Mona wasn't some kind of strident social agitator. Her response was a quiet and proper request to the local school board that future public events of this type feature a more generic and less exclusionary prayer element. She didn't want to do away with the religious element, just make it more universal.
But news of this quiet request leaked out, and soon the atmosphere of Sussex County, Delaware was full of angry, even hateful language on local talk radio, in the local newspapers, and at school board meetings.
Unbelievably, strident Christians viewed this request by Ms. Dobrich as an infringment on their rights of religious expression.
It was after hundreds of local people showed up at a school board meeting to protest Mona's simple and reasonable request, with shouts and cruel personal attacks, that Mona took the courageous next step and hired a lawyer and filed suit against the schol district. Another family, who has chosen to remain anomymous, also joined the suit.
The jihad began.

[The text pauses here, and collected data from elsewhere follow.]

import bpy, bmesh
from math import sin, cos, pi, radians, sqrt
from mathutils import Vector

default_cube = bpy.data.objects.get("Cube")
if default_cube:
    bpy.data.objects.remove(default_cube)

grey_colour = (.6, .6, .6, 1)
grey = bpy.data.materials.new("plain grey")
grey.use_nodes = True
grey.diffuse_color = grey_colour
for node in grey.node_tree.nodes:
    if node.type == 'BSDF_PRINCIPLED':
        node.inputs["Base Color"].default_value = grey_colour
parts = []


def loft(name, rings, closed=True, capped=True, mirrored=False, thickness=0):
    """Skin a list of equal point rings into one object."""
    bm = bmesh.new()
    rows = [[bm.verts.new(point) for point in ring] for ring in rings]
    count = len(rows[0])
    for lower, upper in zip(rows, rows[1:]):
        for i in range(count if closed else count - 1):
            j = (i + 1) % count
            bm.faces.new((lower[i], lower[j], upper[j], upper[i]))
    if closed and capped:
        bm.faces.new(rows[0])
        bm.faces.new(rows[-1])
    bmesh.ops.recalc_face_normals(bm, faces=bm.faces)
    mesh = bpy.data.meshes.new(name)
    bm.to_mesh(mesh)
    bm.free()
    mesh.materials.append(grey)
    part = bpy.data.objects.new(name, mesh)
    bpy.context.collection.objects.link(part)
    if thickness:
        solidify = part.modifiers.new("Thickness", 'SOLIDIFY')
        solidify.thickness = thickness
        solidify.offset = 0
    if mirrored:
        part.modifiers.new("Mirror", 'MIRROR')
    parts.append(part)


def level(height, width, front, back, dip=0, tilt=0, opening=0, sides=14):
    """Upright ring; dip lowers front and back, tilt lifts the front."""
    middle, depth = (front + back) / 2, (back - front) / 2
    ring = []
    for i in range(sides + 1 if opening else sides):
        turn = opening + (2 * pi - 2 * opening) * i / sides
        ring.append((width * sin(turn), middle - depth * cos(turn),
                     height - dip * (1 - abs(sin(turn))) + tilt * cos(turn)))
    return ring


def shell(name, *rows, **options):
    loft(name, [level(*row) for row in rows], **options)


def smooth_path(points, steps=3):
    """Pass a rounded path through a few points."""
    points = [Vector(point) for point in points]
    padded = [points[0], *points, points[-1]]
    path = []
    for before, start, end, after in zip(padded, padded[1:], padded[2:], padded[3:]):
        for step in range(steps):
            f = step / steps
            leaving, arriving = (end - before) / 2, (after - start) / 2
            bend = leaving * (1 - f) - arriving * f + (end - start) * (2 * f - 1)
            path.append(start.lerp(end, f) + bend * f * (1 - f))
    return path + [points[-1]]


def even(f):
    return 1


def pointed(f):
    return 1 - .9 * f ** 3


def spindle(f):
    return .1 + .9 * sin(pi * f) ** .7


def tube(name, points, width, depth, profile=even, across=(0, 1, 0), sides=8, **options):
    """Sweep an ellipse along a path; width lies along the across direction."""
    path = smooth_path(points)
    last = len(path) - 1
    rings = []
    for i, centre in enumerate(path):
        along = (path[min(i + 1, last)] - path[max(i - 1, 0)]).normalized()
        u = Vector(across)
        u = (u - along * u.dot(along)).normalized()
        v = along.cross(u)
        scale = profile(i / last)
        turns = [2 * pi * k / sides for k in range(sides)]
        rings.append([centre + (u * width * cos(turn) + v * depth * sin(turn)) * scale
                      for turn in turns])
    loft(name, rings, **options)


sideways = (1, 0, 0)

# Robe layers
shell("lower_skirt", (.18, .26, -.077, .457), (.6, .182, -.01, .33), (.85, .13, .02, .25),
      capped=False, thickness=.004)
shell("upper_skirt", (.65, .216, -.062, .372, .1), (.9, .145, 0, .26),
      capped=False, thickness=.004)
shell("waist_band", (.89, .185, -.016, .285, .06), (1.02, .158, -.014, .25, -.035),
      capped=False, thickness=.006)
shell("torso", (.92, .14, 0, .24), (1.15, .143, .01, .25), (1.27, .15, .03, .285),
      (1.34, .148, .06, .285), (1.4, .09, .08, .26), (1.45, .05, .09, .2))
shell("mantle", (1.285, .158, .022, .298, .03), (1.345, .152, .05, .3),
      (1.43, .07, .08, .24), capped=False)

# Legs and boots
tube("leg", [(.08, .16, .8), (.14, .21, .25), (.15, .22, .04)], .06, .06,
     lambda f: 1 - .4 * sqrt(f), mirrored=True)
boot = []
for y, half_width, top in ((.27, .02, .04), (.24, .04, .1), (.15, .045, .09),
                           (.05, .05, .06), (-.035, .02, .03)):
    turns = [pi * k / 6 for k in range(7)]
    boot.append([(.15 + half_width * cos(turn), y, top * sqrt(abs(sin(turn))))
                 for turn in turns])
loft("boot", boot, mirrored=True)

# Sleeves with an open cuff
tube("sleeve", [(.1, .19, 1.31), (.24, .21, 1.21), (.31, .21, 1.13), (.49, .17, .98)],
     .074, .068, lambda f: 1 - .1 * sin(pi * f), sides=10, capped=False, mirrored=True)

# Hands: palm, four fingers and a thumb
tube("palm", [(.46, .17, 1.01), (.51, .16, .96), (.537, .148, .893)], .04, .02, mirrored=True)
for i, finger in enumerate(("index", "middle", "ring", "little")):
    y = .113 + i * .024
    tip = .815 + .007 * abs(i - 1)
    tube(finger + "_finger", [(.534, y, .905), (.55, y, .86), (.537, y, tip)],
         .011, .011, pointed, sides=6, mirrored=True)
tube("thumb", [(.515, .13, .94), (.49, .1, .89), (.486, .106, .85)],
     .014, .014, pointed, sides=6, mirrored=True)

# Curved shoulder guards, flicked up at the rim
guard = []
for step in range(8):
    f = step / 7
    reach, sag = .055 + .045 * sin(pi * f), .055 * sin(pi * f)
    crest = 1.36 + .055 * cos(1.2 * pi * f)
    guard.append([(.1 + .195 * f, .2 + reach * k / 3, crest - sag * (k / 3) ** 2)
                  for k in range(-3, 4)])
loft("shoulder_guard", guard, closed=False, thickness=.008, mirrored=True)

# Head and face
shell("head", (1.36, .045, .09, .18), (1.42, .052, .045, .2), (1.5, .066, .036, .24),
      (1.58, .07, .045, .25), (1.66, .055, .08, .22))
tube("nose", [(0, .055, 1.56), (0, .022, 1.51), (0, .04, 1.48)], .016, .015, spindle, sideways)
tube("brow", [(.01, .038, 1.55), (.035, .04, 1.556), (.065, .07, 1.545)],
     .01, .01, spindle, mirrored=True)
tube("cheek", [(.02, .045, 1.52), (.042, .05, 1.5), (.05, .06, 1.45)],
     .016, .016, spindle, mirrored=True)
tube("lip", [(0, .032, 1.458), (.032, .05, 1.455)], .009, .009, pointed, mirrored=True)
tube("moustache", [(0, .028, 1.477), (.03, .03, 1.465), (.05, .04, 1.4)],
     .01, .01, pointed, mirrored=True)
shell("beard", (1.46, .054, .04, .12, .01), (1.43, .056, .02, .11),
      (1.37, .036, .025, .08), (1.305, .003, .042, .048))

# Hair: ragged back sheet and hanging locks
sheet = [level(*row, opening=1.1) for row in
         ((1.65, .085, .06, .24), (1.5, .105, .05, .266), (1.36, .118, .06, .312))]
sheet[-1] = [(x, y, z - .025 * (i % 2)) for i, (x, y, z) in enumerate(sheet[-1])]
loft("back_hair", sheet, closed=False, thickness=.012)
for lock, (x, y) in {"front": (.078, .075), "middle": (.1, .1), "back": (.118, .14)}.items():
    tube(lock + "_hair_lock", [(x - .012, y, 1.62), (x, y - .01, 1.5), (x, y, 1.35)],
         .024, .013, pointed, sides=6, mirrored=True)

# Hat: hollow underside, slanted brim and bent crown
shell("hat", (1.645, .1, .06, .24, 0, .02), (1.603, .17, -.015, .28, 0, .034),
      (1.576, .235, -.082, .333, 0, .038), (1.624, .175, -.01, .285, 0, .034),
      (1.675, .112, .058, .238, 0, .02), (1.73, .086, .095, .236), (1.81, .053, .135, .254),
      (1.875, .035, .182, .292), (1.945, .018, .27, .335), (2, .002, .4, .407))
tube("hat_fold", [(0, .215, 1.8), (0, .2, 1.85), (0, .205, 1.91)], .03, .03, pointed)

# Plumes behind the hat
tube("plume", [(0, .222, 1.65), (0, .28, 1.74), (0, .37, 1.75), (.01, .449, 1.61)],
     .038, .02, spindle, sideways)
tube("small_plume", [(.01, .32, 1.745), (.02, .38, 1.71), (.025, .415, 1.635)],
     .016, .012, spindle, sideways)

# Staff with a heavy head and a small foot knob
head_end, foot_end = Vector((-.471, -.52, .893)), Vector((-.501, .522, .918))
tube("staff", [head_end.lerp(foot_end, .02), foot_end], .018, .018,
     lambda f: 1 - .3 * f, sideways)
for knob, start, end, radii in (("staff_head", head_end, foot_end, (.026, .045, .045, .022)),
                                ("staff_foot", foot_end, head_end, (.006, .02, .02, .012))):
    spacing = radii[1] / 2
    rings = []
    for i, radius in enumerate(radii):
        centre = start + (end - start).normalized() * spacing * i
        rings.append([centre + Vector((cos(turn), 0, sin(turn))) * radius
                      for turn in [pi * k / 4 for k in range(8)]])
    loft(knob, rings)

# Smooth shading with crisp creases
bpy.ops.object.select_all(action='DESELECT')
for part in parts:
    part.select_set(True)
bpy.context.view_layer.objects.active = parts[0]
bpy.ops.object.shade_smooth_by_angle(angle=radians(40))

Death threats and personal attacks on the Dobrich children made it necessary for the family to move away from Sussex County, although the husband, Marco, stayed behind to work in the same job and protect the family's health insurance.
The family did try to reunite in at one point, but some boys came into the yard, pointed at son Alex, and announced that this was the boy who had "sued Jesus."
The Dobrich's then moved away from Georgetown for good, however the increased cost of living in a larger city eventually required the older daughter, Samantha, to drop out of college.
While discussing this story with friends and neighbors, I have run into a few people who believe that the Dobrich family got exactly what was coming to them. America IS a Christian nation, I've heard, and anybody who can't get on board deserves whatever they get.
To which I always say the following:
If things were ever to change...how would you feel if a high school graduation ceremony required you to kneel on a prayer rug, bow toward Mecca, and praise Allah.
If this would be fine with you, then I suppose it's also fine to praise Jesus at a public school event funded by public tax dollars.